Younger drivers have reportedly had it with the dealership experience, with Gen Z even more disenfranchised than Millennials. Though it’s difficult to imagine anybody visiting a showroom within the last 12 months having any other reaction. Incentives are down, prices are up, and there’s a good chance whatever you wanted to buy isn’t going to be on the lot anyway. Someone saying they had an exemplary dealer experience is becoming about as common as people claiming they enjoy going to the DMV.
However, CDK Global Inc. still opted to conduct a survey in the hopes of determining just how much less tolerant younger shoppers might be compared to older generations. The takeaway probably isn’t going to shock you, even if the sheer volume of first-time buyers that don’t care for dealerships might.
For roughly the last decade, we’ve heard the motoring media bemoan Millennials as the generation that snubbed driving. Their inability to find and hold jobs that paid as well as their parents’ did at the same stages of life, combined with elevated costs of living and crippling student debt load, negatively impacted their purchasing power. Still, this generation might be just the tip of an iceberg the industry’s about to careen into.
As it turns out, Generation Z might even be less interested in cars. In addition to facing similar financial constraints as their older peers, most of them aren’t even bothering to get a driver’s license.
It looks as though more parents are increasingly paying for the transportation needs of their (sometimes very old) children.
Thanks largely to abandoning the important job of parenthood, a Bank of America survey a discovered small portion of adults between age 23 and 37 are now able to put away legitimate savings. However, the prevalence of student debt, low-paying jobs, and an increased cost of living has left many to continue scrimping and saving. In fact, most Millennials under 24 had less than $1,000 in their savings accounts, with nearly half having no savings at all. The former was also true for older members of the same generation. On average, it’s presumed that Millennials are earning 20 percent less than their Boomer parents at the same stage in life — despite being better educated, overall.
That’s causing future issues for the automotive industry. When Bankrate surveyed Americans to get their financial priorities on record last month, 23 percent of respondents specified that student-loan debt directly influenced their decision to delay purchasing a new car. Considering both monthly payments are frequently set to the tune of hundreds of dollars, that would make a lot sense.
Poor Generation X. Isolated, ignored and cynical, they brought us great music in the early-to-mid 1990s, but their opinion on self-driving cars and autonomous safety features just isn’t important.
At least, that’s the feeling you get while reading the results of J.D. Power’s U.S. Tech Choice Study. The company polled 8,500 Americans who bought a vehicle during the past five years, asking them how they felt about the emerging technology.
Naturally, large generation gaps appeared, not the least of which was the elimination of Gen Xers in favor of the opinions of Boomers, Generation Y and Z. So, how does the opinions of the largest car-buying cohort compare to that of the newest?
Baby Boomers are getting too old for traditional sports cars.
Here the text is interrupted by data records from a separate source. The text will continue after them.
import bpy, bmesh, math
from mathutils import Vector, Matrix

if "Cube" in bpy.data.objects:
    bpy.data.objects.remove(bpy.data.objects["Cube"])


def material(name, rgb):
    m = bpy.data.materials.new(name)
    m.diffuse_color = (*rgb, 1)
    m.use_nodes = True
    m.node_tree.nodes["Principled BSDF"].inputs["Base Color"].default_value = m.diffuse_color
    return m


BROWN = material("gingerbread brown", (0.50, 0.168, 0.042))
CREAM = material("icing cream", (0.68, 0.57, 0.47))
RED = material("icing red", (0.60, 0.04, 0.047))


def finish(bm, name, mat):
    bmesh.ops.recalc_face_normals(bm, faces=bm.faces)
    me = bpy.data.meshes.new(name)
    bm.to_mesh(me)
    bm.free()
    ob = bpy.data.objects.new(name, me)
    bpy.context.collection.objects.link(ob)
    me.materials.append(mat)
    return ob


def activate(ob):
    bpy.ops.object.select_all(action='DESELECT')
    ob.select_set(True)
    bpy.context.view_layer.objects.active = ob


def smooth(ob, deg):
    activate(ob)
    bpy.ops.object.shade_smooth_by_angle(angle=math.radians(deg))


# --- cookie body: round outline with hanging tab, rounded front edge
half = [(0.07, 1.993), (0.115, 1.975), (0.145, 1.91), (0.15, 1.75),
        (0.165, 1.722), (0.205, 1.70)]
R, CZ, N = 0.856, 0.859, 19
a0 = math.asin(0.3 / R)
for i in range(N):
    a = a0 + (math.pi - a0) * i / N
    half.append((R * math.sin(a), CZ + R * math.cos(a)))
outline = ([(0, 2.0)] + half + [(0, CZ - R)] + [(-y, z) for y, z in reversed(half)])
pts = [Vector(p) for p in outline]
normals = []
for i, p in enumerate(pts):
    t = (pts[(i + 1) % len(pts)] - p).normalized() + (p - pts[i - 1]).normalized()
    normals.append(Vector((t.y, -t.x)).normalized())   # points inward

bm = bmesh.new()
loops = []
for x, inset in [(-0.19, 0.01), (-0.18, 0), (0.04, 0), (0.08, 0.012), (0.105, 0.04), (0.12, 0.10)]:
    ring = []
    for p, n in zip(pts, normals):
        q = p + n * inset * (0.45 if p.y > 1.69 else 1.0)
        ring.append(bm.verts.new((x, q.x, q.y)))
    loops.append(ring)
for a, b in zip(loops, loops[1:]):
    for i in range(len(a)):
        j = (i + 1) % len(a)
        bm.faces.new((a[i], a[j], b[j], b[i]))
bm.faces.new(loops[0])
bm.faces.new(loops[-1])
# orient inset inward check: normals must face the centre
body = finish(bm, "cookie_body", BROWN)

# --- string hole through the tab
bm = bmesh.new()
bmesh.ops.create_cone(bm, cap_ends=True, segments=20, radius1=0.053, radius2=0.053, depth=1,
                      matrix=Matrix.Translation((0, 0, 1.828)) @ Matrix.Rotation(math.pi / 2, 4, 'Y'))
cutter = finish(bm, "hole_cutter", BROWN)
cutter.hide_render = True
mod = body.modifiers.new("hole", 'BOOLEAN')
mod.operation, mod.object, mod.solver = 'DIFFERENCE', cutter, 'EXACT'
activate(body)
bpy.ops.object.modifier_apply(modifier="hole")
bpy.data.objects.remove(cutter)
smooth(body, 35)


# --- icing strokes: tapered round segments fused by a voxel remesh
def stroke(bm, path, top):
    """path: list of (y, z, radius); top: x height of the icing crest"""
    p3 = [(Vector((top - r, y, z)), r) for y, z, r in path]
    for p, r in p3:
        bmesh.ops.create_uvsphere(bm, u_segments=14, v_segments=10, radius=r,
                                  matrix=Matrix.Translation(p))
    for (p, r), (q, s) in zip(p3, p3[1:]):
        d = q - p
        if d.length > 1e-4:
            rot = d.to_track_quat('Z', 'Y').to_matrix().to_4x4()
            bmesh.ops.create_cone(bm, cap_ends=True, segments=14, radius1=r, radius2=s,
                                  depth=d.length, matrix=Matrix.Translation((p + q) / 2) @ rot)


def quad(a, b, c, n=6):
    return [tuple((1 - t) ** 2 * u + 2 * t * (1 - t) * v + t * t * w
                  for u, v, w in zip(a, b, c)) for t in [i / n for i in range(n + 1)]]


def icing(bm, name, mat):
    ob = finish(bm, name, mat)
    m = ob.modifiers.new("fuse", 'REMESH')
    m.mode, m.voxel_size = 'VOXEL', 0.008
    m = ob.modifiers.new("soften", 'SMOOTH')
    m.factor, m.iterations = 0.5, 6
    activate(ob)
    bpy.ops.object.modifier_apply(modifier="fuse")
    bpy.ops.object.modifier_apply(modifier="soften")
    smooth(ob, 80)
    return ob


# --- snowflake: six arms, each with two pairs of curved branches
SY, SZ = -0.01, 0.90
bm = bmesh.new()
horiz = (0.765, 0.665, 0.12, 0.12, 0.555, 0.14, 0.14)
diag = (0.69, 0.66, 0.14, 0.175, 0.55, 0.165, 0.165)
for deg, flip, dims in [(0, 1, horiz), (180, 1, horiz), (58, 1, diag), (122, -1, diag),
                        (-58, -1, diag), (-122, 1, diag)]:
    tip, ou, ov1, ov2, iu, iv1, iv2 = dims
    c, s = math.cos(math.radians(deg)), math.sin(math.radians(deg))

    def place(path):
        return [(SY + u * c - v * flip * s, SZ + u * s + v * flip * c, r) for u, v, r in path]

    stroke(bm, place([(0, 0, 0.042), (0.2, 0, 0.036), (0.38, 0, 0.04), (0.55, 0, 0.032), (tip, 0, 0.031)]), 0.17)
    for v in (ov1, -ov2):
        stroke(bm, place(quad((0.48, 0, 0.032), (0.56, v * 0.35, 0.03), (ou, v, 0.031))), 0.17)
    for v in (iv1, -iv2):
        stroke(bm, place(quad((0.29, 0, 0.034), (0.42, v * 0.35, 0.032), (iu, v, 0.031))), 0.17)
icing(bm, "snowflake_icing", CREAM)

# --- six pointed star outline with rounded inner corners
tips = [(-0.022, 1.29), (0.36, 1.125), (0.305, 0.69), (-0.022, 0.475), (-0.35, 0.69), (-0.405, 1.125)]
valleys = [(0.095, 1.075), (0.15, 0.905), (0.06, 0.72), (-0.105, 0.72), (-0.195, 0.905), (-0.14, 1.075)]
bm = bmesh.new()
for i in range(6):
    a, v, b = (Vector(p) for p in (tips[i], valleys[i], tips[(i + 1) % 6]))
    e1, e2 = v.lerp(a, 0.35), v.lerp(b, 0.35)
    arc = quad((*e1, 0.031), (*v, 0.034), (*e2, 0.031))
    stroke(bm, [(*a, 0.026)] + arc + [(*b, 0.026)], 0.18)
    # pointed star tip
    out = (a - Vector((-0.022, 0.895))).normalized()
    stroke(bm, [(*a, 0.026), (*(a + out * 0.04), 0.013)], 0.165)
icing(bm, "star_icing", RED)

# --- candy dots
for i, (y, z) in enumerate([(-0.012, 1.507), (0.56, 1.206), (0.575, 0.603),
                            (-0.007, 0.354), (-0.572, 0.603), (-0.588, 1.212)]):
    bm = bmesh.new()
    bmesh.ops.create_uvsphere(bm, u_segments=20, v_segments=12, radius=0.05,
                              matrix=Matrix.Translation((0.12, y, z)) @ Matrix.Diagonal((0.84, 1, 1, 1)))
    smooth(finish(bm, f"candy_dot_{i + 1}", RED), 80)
Their purchasing power may have ushered in the initial success of the muscle car (as well as its resurrection), but no 70-plus-year-old wants to obliterate their pelvis crawling into a low-slung coupe or have its rock-hard suspension rattle the dentures out of their mouth.
That leaves the younger generations to champion the sports car going forward, and — I am very sad to say — they will not be up to the task.
Just when you thought you’d read the last article analyzing the vehicle purchasing habits of Millennials, here comes another from Canada’s largest national newspaper, the Globe and Mail.
“Why car companies spend so much time targeting hipsters” is the headline of Jon Cook’s story, which delves into the cringe-inducing ad campaigns automakers have crafted to lure young and hip people into showrooms.
The author touches on some valid marketing points in the piece, then un-ironically introduces people who embody the hipster stereotype to talk about what hipsters like themselves want.
For starters, “hipster” is not interchangeable with “Millennial,” and the tropes that come with hipsterdom do not necessarily resonate across the age spectrum occupied by Millennials (roughly, people born in the 1980s and ’90s).